I use the term "dropping off the radar" when I forget about people close to me. When my best friend, who lives in another state, goes on vacation or away for a few days, I must keep one of her emails in my inbox to remind me she exists. With all of my friends, after a few days of no contact, I forget. Eventually I remember, especially if they write to check on me. They know this happens. It's very frustrating.
In a separate life trauma, I have had anesthesia nine times since May 2007. Since my memory seems to have gotten even worse for short term thoughts ("I need to go do 'x'"), I tend to think that much anesthesia in my head might be wreaking some havoc. Although I also know some survivors with the same problem. An example I often experience in the kitchen: "I need to get a new bottle of vitamins from the pantry." I'll turn around and the next thing I know I'm staring into the refrigerator wondering what I'm looking for.
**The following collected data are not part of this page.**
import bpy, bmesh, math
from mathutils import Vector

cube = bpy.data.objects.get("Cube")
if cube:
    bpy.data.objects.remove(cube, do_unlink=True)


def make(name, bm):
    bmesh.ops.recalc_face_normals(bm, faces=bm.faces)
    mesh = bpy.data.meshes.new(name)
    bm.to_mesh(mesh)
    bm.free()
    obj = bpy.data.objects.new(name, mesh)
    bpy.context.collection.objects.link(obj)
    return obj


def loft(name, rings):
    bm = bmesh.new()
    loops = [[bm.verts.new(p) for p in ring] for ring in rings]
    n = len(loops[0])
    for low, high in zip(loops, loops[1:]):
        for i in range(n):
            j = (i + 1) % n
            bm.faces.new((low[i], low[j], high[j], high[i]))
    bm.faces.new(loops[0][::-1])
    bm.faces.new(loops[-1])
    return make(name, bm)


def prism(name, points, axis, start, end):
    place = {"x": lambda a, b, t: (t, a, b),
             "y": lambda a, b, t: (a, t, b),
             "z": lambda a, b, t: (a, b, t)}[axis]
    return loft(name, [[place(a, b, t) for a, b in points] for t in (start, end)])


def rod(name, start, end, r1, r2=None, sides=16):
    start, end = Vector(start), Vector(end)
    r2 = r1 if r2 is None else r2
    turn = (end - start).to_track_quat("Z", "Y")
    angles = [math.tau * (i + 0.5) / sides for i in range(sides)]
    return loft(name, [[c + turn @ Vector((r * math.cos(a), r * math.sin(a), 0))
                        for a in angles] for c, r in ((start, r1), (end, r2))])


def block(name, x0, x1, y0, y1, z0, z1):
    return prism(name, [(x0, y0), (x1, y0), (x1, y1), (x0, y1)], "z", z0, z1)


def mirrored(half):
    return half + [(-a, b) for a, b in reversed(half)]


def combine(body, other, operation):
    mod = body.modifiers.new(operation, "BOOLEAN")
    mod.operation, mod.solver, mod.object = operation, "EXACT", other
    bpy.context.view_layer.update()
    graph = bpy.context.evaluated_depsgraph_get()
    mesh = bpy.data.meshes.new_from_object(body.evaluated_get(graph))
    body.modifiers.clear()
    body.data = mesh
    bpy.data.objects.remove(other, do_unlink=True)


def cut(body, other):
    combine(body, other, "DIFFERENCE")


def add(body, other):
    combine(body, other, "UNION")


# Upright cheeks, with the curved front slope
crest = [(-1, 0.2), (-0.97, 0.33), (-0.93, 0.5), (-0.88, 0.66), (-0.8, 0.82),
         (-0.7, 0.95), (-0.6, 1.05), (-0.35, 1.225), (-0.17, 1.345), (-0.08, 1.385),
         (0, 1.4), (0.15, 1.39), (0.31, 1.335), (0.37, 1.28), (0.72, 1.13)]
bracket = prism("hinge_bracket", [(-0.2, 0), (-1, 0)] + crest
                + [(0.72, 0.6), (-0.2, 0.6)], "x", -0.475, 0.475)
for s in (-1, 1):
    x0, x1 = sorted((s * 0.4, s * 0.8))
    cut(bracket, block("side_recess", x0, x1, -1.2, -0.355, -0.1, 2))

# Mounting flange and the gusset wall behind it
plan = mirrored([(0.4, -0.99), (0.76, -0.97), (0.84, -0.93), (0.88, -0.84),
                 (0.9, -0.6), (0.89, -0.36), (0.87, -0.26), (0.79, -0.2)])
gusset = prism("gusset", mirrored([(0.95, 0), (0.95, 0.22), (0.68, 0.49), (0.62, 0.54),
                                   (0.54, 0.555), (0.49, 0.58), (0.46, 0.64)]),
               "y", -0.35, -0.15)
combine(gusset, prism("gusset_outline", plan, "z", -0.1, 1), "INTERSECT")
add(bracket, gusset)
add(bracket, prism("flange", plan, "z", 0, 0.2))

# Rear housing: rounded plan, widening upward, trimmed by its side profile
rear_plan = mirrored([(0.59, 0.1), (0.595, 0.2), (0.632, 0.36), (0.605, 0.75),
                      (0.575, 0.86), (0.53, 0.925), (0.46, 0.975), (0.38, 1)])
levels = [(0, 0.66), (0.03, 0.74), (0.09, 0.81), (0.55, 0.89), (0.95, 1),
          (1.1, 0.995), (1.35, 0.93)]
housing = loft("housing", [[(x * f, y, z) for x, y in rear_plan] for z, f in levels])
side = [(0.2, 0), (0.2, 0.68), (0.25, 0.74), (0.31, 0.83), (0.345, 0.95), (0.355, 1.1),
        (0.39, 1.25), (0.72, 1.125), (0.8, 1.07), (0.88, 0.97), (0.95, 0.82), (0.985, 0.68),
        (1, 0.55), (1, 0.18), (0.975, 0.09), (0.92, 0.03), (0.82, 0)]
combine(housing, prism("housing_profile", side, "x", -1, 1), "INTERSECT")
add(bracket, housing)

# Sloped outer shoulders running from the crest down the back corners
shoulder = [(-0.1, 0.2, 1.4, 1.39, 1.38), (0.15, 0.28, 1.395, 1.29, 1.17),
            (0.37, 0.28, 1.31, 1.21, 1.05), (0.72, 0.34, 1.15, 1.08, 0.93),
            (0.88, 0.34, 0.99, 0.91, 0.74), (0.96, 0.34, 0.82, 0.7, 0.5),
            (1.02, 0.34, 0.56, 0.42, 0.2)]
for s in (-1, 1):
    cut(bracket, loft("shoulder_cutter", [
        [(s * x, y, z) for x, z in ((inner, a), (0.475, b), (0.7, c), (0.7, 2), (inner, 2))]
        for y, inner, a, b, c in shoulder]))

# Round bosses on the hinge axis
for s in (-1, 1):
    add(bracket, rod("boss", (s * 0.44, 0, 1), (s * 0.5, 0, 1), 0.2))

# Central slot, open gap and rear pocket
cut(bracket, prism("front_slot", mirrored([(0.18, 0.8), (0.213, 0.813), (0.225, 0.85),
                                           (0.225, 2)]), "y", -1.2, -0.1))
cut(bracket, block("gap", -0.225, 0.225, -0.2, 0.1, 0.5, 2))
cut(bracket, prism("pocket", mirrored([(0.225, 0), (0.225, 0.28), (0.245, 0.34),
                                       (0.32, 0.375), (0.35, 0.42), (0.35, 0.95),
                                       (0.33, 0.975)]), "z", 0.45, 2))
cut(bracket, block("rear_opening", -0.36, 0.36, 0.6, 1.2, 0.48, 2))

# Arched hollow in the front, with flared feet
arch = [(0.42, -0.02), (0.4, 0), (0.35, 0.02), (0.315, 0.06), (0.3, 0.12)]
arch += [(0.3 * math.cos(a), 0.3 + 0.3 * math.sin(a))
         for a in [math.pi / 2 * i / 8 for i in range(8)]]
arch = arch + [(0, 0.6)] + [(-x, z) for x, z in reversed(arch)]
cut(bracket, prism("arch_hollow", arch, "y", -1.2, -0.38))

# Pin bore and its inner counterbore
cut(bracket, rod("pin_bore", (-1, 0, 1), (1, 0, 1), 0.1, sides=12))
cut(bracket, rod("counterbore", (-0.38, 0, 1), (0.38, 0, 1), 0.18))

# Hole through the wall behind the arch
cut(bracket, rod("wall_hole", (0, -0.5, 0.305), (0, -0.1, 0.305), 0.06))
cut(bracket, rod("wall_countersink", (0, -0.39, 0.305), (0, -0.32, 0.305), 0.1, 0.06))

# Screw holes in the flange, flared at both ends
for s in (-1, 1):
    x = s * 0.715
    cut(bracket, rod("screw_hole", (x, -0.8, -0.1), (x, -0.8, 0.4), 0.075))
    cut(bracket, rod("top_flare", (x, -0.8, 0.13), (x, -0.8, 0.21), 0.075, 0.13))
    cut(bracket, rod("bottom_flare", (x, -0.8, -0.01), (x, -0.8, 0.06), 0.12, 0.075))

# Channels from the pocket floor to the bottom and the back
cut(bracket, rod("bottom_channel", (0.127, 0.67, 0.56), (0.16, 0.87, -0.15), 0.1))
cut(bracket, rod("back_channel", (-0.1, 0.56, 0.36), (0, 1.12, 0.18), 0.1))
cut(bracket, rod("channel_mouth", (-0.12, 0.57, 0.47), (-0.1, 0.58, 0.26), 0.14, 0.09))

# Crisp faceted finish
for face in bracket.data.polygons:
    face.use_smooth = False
Or the object will be in another room and I'll get to the room but stand in the center clueless without a trail back in my mind to the purpose. Usually I'll remember if I go back to my original spot and realize what it is I needed. It's not always handy to jot down a note to carry to the next room.
Someone needs to invent a wristband "Post-It" note dispenser and a way to always have a pen on hand. I try to keep pens near everywhere I tend to linger, however they often get lost or my note pad has run out. Obviously this is not the greatest challenge those with DID face, but it does impact much of our lives. In my role as psychotherapist, I was in a space with my client where I had very focused attention for the client. Memory seems to work differently with that intensity of focus. I did need to take notes or write notes immediately afterwards for record keeping.
I am hopeful that my brain may, some day, have enough new connections to operate like a defragmented brain. Would be nice to run "defrag", huh? Part of this forgetfulness is still viewed as a protective device. It was protective in childhood. It's rather disruptive as adults with life responsibilities. I wish I could say, "This too shall pass."